▸ PROBLEM REQUIREMENTS
Work out the count of lines in the material where the string "main" shows up, and reply with it alone.

▸ SUPPLIED RECORDS
::::::::
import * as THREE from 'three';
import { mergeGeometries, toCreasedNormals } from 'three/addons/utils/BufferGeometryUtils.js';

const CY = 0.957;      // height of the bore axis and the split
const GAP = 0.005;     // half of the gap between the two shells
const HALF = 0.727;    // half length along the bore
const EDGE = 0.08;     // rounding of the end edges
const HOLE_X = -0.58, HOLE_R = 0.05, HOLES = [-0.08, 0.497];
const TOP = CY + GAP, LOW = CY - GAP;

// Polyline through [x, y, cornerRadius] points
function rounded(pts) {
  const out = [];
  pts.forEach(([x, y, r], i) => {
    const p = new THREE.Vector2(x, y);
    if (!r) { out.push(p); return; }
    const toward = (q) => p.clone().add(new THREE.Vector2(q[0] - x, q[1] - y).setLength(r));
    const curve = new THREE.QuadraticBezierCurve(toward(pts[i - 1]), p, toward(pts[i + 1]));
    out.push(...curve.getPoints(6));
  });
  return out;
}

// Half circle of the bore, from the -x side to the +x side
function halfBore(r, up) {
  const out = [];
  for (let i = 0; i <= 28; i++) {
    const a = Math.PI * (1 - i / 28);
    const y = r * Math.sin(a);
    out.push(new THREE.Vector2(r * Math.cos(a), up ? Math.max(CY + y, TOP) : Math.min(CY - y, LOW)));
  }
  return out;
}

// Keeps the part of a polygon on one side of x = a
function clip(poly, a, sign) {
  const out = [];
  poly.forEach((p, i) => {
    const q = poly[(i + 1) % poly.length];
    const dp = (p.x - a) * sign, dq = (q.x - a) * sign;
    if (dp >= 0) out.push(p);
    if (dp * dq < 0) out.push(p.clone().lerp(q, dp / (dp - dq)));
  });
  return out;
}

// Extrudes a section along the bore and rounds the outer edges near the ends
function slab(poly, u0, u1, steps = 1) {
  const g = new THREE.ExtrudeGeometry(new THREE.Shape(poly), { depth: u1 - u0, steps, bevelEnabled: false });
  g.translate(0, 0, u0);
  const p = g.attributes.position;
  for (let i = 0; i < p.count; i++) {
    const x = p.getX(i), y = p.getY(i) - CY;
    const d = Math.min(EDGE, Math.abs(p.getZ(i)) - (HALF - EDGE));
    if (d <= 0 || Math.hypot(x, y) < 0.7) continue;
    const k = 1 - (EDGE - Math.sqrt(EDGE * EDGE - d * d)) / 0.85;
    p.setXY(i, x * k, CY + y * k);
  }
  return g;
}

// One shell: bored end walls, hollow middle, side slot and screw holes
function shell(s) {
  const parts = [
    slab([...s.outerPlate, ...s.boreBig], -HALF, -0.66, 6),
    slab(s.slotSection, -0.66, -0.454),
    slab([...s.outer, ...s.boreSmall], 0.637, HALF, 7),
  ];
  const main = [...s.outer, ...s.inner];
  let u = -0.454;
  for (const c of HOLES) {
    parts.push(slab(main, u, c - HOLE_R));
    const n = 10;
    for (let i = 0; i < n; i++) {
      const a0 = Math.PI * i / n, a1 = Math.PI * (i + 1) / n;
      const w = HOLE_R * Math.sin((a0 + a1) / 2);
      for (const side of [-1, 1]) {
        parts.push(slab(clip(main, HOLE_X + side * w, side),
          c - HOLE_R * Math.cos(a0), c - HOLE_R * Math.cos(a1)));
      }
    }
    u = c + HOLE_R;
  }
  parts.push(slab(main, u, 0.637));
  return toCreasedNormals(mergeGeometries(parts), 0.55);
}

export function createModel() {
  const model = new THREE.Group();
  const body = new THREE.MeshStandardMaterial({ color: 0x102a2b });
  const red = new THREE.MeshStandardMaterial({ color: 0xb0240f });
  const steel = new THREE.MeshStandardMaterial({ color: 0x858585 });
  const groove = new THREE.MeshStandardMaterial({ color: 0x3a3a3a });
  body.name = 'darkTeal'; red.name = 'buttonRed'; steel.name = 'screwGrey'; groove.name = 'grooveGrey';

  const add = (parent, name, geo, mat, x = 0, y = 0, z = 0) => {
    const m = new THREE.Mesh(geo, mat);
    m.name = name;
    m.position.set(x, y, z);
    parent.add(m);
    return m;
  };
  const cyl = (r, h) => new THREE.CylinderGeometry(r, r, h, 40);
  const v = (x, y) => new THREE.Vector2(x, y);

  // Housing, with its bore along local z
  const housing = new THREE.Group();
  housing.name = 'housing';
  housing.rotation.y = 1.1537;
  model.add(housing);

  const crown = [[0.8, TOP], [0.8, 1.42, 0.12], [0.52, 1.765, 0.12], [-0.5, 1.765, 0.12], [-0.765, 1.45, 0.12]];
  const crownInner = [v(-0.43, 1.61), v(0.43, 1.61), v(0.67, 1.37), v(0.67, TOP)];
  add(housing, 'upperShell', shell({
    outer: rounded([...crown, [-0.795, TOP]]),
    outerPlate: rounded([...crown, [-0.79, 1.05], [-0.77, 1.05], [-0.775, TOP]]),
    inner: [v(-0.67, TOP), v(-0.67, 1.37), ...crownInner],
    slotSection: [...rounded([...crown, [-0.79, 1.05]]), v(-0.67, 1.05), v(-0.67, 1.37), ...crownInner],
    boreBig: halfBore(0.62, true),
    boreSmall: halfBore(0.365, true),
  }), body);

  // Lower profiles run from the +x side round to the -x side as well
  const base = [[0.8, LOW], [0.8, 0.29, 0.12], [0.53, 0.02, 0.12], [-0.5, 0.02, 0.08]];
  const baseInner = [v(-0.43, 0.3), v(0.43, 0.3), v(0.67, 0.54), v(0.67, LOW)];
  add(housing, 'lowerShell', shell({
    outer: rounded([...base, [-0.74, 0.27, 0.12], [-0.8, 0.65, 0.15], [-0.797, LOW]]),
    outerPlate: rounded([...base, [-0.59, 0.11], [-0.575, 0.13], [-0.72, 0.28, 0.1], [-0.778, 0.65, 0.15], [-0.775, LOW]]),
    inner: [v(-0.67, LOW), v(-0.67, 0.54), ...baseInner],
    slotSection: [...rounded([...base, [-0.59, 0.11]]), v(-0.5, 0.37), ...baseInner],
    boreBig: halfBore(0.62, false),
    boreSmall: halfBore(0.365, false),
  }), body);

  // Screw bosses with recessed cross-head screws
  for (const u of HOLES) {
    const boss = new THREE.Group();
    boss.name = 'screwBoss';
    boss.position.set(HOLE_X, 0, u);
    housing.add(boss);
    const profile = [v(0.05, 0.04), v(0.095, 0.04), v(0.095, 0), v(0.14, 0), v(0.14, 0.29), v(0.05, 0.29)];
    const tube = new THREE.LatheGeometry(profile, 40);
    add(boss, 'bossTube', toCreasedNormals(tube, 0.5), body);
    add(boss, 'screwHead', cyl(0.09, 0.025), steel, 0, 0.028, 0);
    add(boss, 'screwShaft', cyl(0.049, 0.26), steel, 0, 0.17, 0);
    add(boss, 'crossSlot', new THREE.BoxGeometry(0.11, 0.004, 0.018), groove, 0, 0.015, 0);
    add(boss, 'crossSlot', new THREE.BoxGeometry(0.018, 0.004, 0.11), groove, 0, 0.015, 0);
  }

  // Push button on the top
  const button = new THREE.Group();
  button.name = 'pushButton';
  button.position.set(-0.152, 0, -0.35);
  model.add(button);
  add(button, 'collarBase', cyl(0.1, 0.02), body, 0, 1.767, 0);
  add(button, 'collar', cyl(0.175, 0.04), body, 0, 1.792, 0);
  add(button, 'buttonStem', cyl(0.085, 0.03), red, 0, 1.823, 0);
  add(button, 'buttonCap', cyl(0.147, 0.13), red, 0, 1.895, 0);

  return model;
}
::::::::
▸ OUTPUT FOR THIS TASK
4